BEGIN RECORDS TO PROCESS

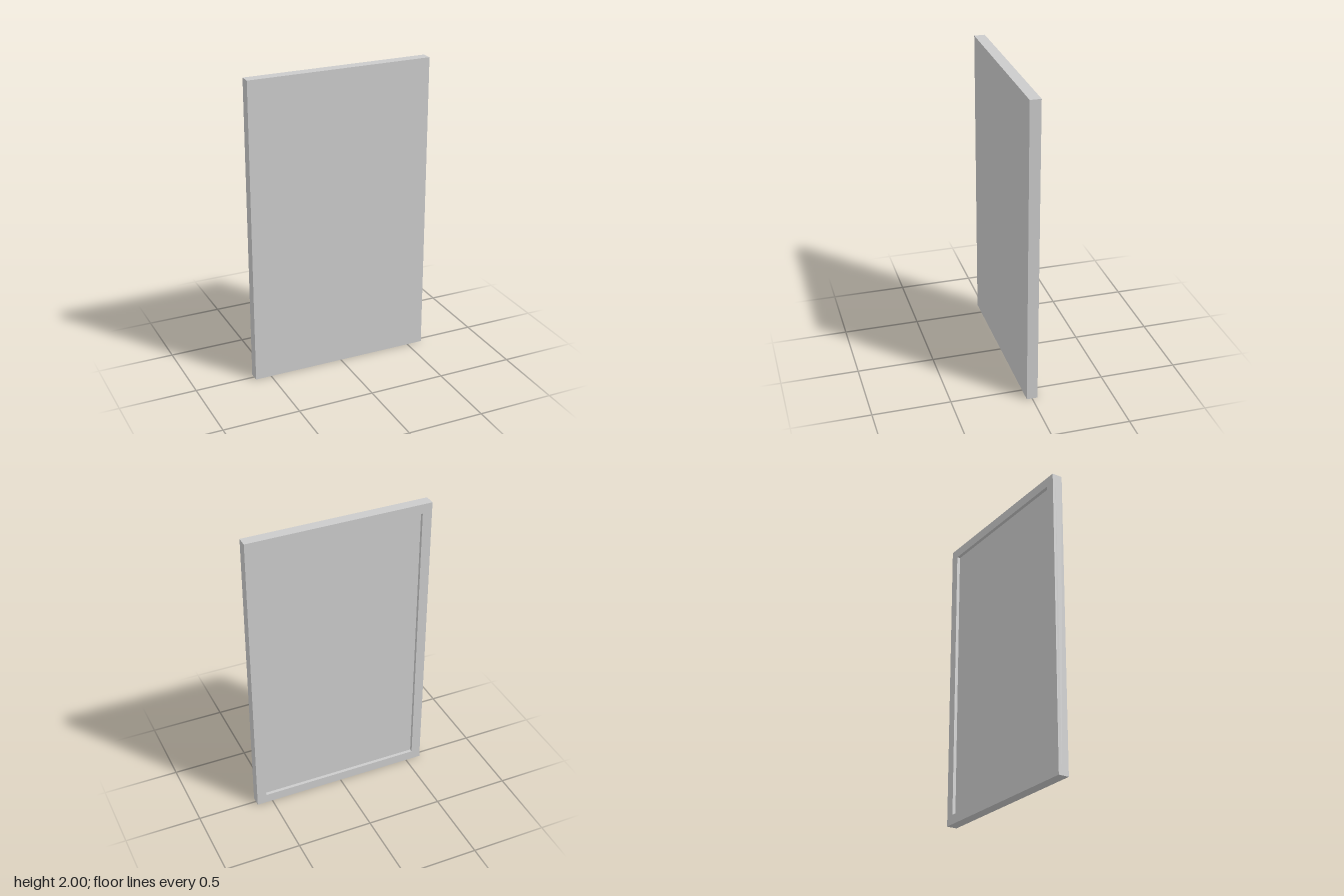
import * as THREE from 'three';

const WIDTH = 1.21, HEIGHT = 2, DEPTH = 0.07;
const BORDER = 0.063, RECESS = 0.022;

// Rectangle centred on x, inset evenly from the outer outline
function outline(PathType, inset) {
  const x = WIDTH / 2 - inset, y0 = inset, y1 = HEIGHT - inset;
  return new PathType([
    new THREE.Vector2(-x, y0), new THREE.Vector2(x, y0),
    new THREE.Vector2(x, y1), new THREE.Vector2(-x, y1),
  ]);
}

export function createModel() {
  const group = new THREE.Group();
  group.name = 'framedPanel';
  const material = new THREE.MeshStandardMaterial({ color: 0xcccccc });

  // Extrude a shape between two z positions
  const addSlab = (name, shape, zBack, zFront) => {
    const geometry = new THREE.ExtrudeGeometry(shape, { depth: zFront - zBack, bevelEnabled: false });
    geometry.translate(0, 0, zBack);
    const mesh = new THREE.Mesh(geometry, material);
    mesh.name = name;
    group.add(mesh);
  };

  // Flat front panel
  const step = -DEPTH / 2 + RECESS;
  addSlab('frontPanel', outline(THREE.Shape, 0), step, DEPTH / 2);

  // Raised rim around the recessed back
  const rim = outline(THREE.Shape, 0);
  rim.holes.push(outline(THREE.Path, BORDER));
  addSlab('backRim', rim, -DEPTH / 2, step);

  return group;
}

END RECORDS TO PROCESS

# WHAT YOU NEED TO DO
The expected answer is a copy of each line in the listing above that contains "step".

# SOLUTION
  const step = -DEPTH / 2 + RECESS;
  addSlab('frontPanel', outline(THREE.Shape, 0), step, DEPTH / 2);
  addSlab('backRim', rim, -DEPTH / 2, step);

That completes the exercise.